Date Visited 2005. BattleField Area - Kalkriese, Germany.
The Battle of Varusschlacht (also known as the Battle of Teutoburg Forest) was made famous
by the Ridley Scott film "Gladiator" - The opening battle where Russell Crowe fights in Germany (Germanicus), the site is near the town of Kalkriese in Germany and according to the website blurb is
"Recognised as one of the most important archaeological sites in Europe.
Gerry loves things like this, bless him he really does, where I have issues with them as you will see below. Now, I am trying my hardest to make the NMBS website as professional as I can, and these views are my own. However trying to find something positive to say about the Varusschlacht site is hard in my opinion. Varusschlacht does not know what it wants to be. Is it a museum, a country park, a kiddie play area, an observation tower?
I am sorry the owners of Varusschlacht I have not been since 2005 and you could have changed, so please anyone reading this check the website www.kalkriese-varusschlacht.de and go for yourself. Gerry did like it and so (I think) to a degree Kevin and Lance. To be courteous I have given some more information and added some pictures.
In 9 AD, during the reign of Augustus, an event took place that literally changed the course
of Roman and European history.

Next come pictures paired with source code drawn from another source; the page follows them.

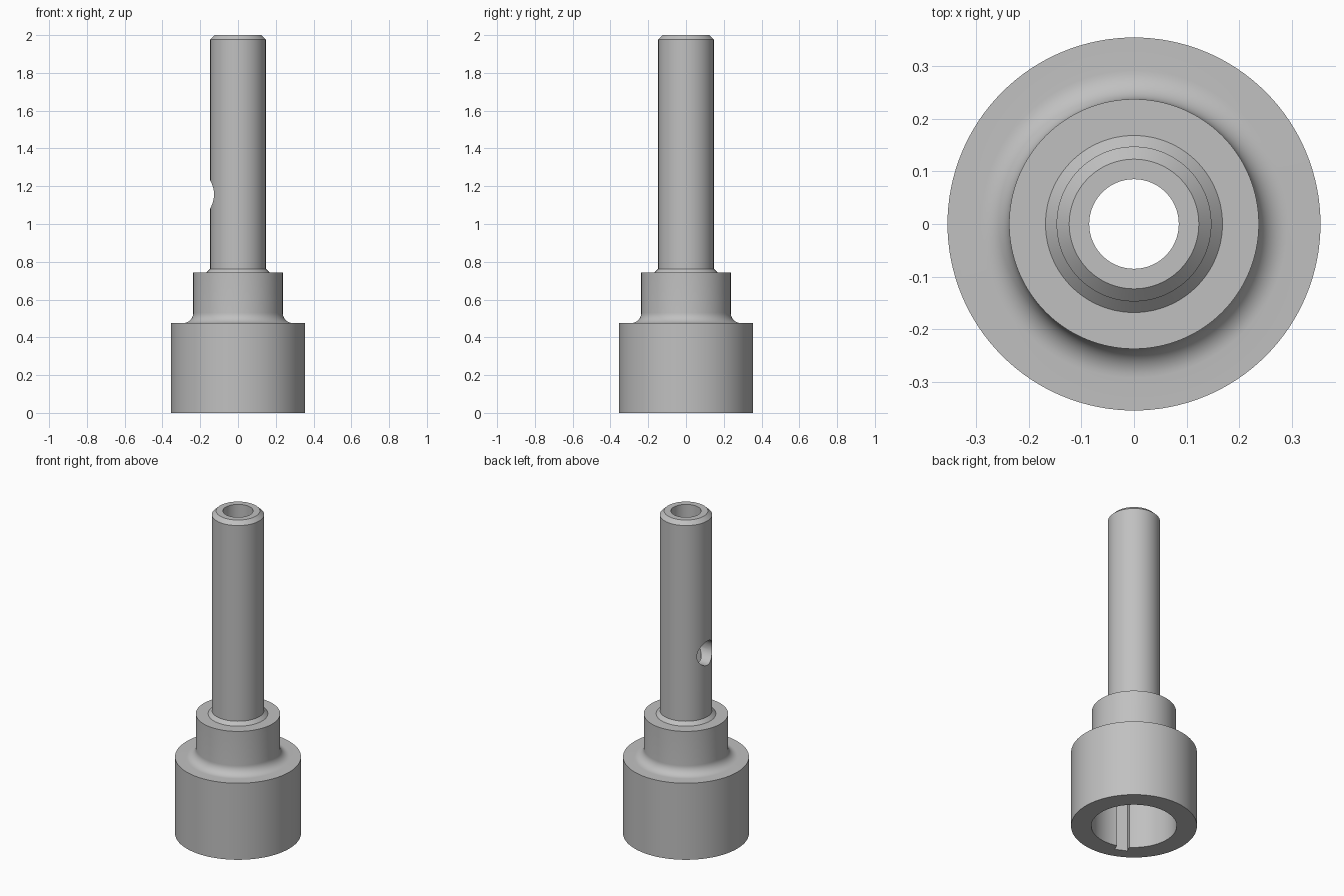
import bpy
import bmesh
from math import sin, cos, pi, radians
from mathutils import Matrix, Vector

cube = bpy.data.objects.get("Cube")
if cube:
    bpy.data.objects.remove(cube, do_unlink=True)

SEGMENTS = 128
SHAFT_R, HUB_R, BASE_R = 0.147, 0.237, 0.354
BORE_R, SOCKET_R, SOCKET_DEPTH = 0.085, 0.24, 0.4
BASE_TOP, HUB_TOP, FILLET = 0.475, 0.742, 0.055

# Plain grey metal
steel = bpy.data.materials.new("grey_steel")
steel.use_nodes = True
colour = (0.53, 0.53, 0.53, 1)
steel.diffuse_color = colour
steel.node_tree.nodes["Principled BSDF"].inputs["Base Color"].default_value = colour


def make_object(name, bm):
    bmesh.ops.recalc_face_normals(bm, faces=bm.faces)
    mesh = bpy.data.meshes.new(name)
    bm.to_mesh(mesh)
    bm.free()
    mesh.materials.append(steel)
    obj = bpy.data.objects.new(name, mesh)
    bpy.context.collection.objects.link(obj)
    return obj


def lathe(name, profile):
    """Revolve a closed (radius, height) outline around z."""
    bm = bmesh.new()
    rings = []
    for i in range(SEGMENTS):
        a = 2 * pi * i / SEGMENTS
        rings.append([bm.verts.new((r * cos(a), r * sin(a), z)) for r, z in profile])
    n = len(profile)
    for i in range(SEGMENTS):
        here, there = rings[i], rings[(i + 1) % SEGMENTS]
        for j in range(n):
            k = (j + 1) % n
            bm.faces.new((here[j], there[j], there[k], here[k]))
    return make_object(name, bm)


def cut(target, cutter):
    """Subtract the cutter, then remove it."""
    cutter.hide_render = True
    mod = target.modifiers.new("cut", "BOOLEAN")
    mod.operation = "DIFFERENCE"
    mod.solver = "EXACT"
    mod.object = cutter
    bpy.context.view_layer.objects.active = target
    bpy.ops.object.modifier_apply(modifier=mod.name)
    bpy.data.objects.remove(cutter, do_unlink=True)


# Concave fillet between the base and the hub
fillet = []
for i in range(11):
    a = pi / 2 * i / 10
    fillet.append((HUB_R + FILLET * (1 - sin(a)), BASE_TOP + FILLET * (1 - cos(a))))

# Stepped body: base, hub, collar, hollow shaft and socket
outline = [(SOCKET_R, 0), (BASE_R, 0), (BASE_R, BASE_TOP)] + fillet + [
    (HUB_R, HUB_TOP), (0.168, HUB_TOP), (SHAFT_R, 0.763),
    (SHAFT_R, 1.977), (0.123, 2), (BORE_R, 2),
    (BORE_R, SOCKET_DEPTH), (SOCKET_R, SOCKET_DEPTH),
]
body = lathe("stepped_hollow_shaft", outline)

# Round cross hole through one wall of the shaft
bm = bmesh.new()
bmesh.ops.create_cone(bm, cap_ends=True, segments=48, radius1=0.0745, radius2=0.0745,
                      depth=0.3, matrix=Matrix.Translation((-0.15, 0, 1.157))
                      @ Matrix.Rotation(pi / 2, 4, "Y"))
cut(body, make_object("cross_hole_cutter", bm))

# Keyway along the socket wall
bm = bmesh.new()
size = Vector((0.14, 0.072, SOCKET_DEPTH + 0.1))
bmesh.ops.create_cube(bm, size=1, matrix=Matrix.Rotation(radians(245), 4, "Z")
                      @ Matrix.Translation((0.21, 0, SOCKET_DEPTH - size.z / 2))
                      @ Matrix.Diagonal(size.to_4d()))
cut(body, make_object("keyway_cutter", bm))

# Smooth curved walls, crisp edges
bpy.ops.object.select_all(action="DESELECT")
body.select_set(True)
bpy.context.view_layer.objects.active = body
bpy.ops.object.shade_smooth_by_angle(angle=radians(30))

It happened in Germany at a place known as the Teutoburger Wald (Forest).
The event was a battle involving the newly appointed Roman governor of Germany, a Roman army of approximately 16,500 men, 3 German tribes and a man who later came to be seen as the savoir of ancient Germany. By the time the battle was over, the governor was dead by his own hand and 3 Roman legions, along with 3 cavalry and possibly ten thousand camp followers, were utterly decimated. When the news reached Rome, the shock to the emperor and the Roman people was profound and long lasting.
The battle is known also The Varus Disaster, named after the governor of Germany and commander of the legions. That the battle took place was known through historical records, both Roman and German, but exactly where it happened was not known. It is only within the last few decades that archaeologists have been able to identify the general area and within the last 10 years, possibly pinpoint the various locations of the battle.

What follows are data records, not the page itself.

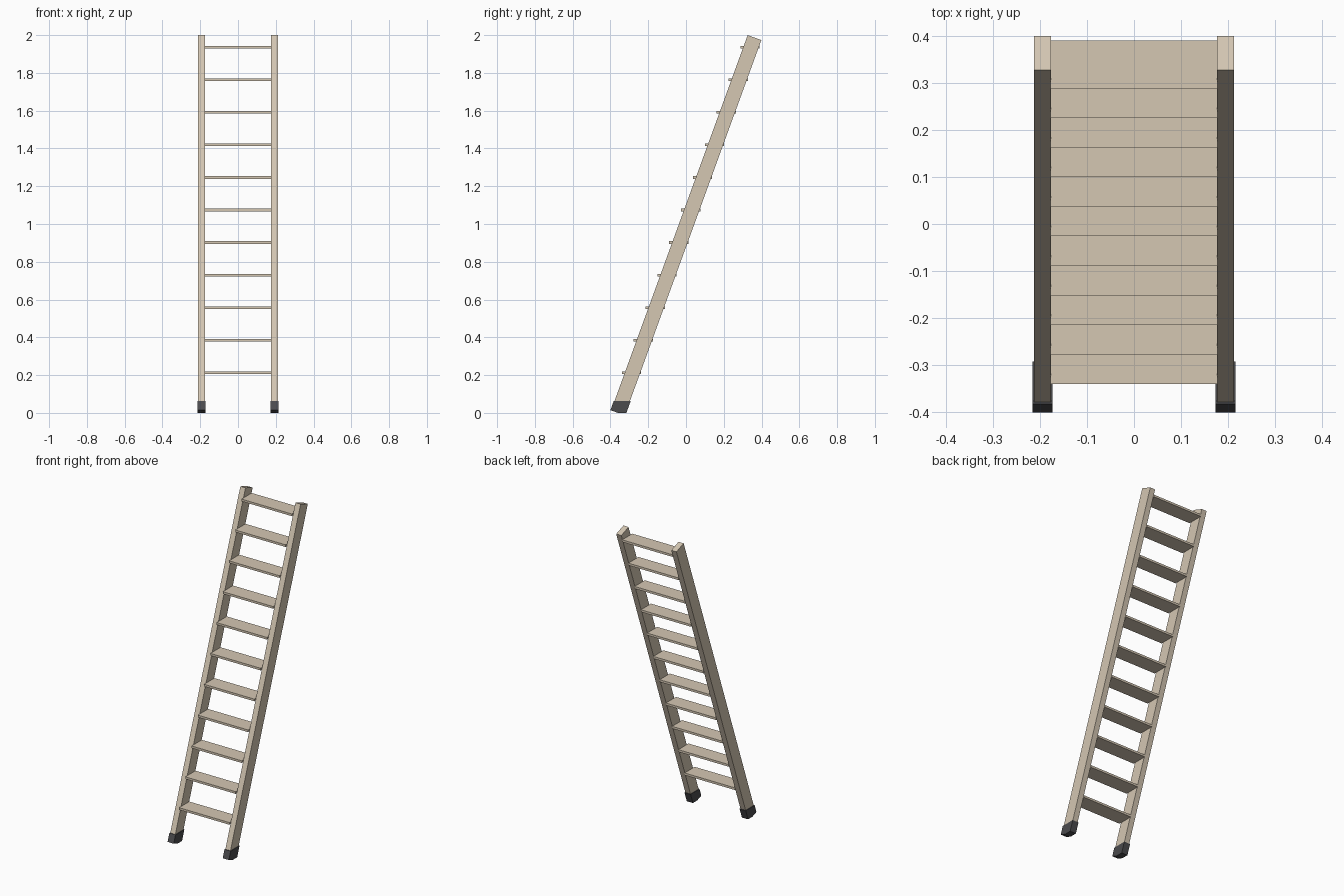
import bpy, bmesh, math

if "Cube" in bpy.data.objects:
    bpy.data.objects.remove(bpy.data.objects["Cube"])

LEAN = math.radians(20)
T = math.tan(LEAN)
C, S = math.cos(LEAN), math.sin(LEAN)
Y0 = -0.3605          # rail centre line at z = 0
RAIL_X = 0.194        # rail centre in x


def material(name, rgb):
    m = bpy.data.materials.new(name)
    m.diffuse_color = (*rgb, 1)
    m.use_nodes = True
    m.node_tree.nodes["Principled BSDF"].inputs["Base Color"].default_value = m.diffuse_color
    return m


wood = material("wood", (0.66, 0.57, 0.45))
rubber = material("rubber", (0.07, 0.07, 0.075))


def extrude_profile(name, profile, x, width, mat):
    """Extrude a (y, z) profile along x, centred on x."""
    bm = bmesh.new()
    face = bm.faces.new([bm.verts.new((x - width / 2, y, z)) for y, z in profile])
    ext = bmesh.ops.extrude_face_region(bm, geom=[face])["geom"]
    bmesh.ops.translate(bm, vec=(width, 0, 0),
                        verts=[v for v in ext if isinstance(v, bmesh.types.BMVert)])
    bmesh.ops.recalc_face_normals(bm, faces=bm.faces[:])
    me = bpy.data.meshes.new(name)
    bm.to_mesh(me)
    bm.free()
    me.materials.append(mat)
    ob = bpy.data.objects.new(name, me)
    bpy.context.collection.objects.link(ob)
    return ob


def line_y(z, offset=0.0):
    """y of the leaning line at height z, shifted square to the rail."""
    return Y0 + z * T + offset / C


# Rail profile: leaning, top end square to its length
R = 0.0385
top_z = 2.0 - R * S
top_y = line_y(top_z)
rail = [(line_y(0.02, -R), 0.02), (line_y(0.02, R), 0.02),
        (top_y + R * C, top_z - R * S), (top_y - R * C, top_z + R * S)]

# Foot profile: flat on the ground, front corner cut square to the rail
F = 0.0422
foot_z = 0.064
cut_z = 0.0145
front_y = line_y(cut_z, -F)
foot = [(front_y, cut_z), (front_y + cut_z / T, 0),
        (line_y(0, F), 0), (line_y(foot_z, F), foot_z),
        (line_y(foot_z, -F), foot_z)]

for side, sx in (("left", -1), ("right", 1)):
    extrude_profile(side + "_rail", rail, sx * RAIL_X, 0.036, wood)
    extrude_profile(side + "_foot", foot, sx * RAIL_X, 0.043, rubber)

# Flat level treads between the rails
for i in range(11):
    z = 0.2127 + i * 0.1723
    y = -0.289 + i * 0.0628
    d, h = 0.051, 0.007
    tread = [(y - d, z - h), (y + d, z - h), (y + d, z + h), (y - d, z + h)]
    extrude_profile(f"tread_{i + 1}", tread, 0, 0.354, wood)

This was a period where Rome was aggressively expanding and pushing the borders of the empire into northern Europe. The Rhine River was not considered a border; rather it was a stepping stone to further conquests to the north. At this time, both Drusus and Tiberius led extensive campaigns to conquer the territory and bring it into the sphere of the empire.
The Museum along with its observation tower that does have outstanding
views of the area (standing 40 metres high), opened in 2002. It hosts a permanent exhibition, alongside
two lecture halls. It records the battle and the archaeological and scientific research.
When we visited exhibitions in tower and foyer of the museum offered more detailed information on various aspects of Varus, although the information boards were in German only at times, which was confusing.
The park is dedicated to the llife and works of the first German Nobel Laureate for literature Theodor Mommsen who died in 1903. The well-known German historian and politician published in 1885 his beliefs on Kalkriese being site of the Varus Battle.In 2005 the Museum and Park was awarded the European Heritage Award in the category “Archaeological monuments” up to now the only archaeological institution in Germany that was awarded this prize. For this reason the museum presented the Kalkriese Culture Week.
In 2006 they added “The antique world of plants”, A Botanical garden was created, with specialised plants grow that characterised flora in the Roman Empire.
In June 2013,an exhibition about gladiators opened, and that made me think that Gerry liked Varus for the quote from Airplane...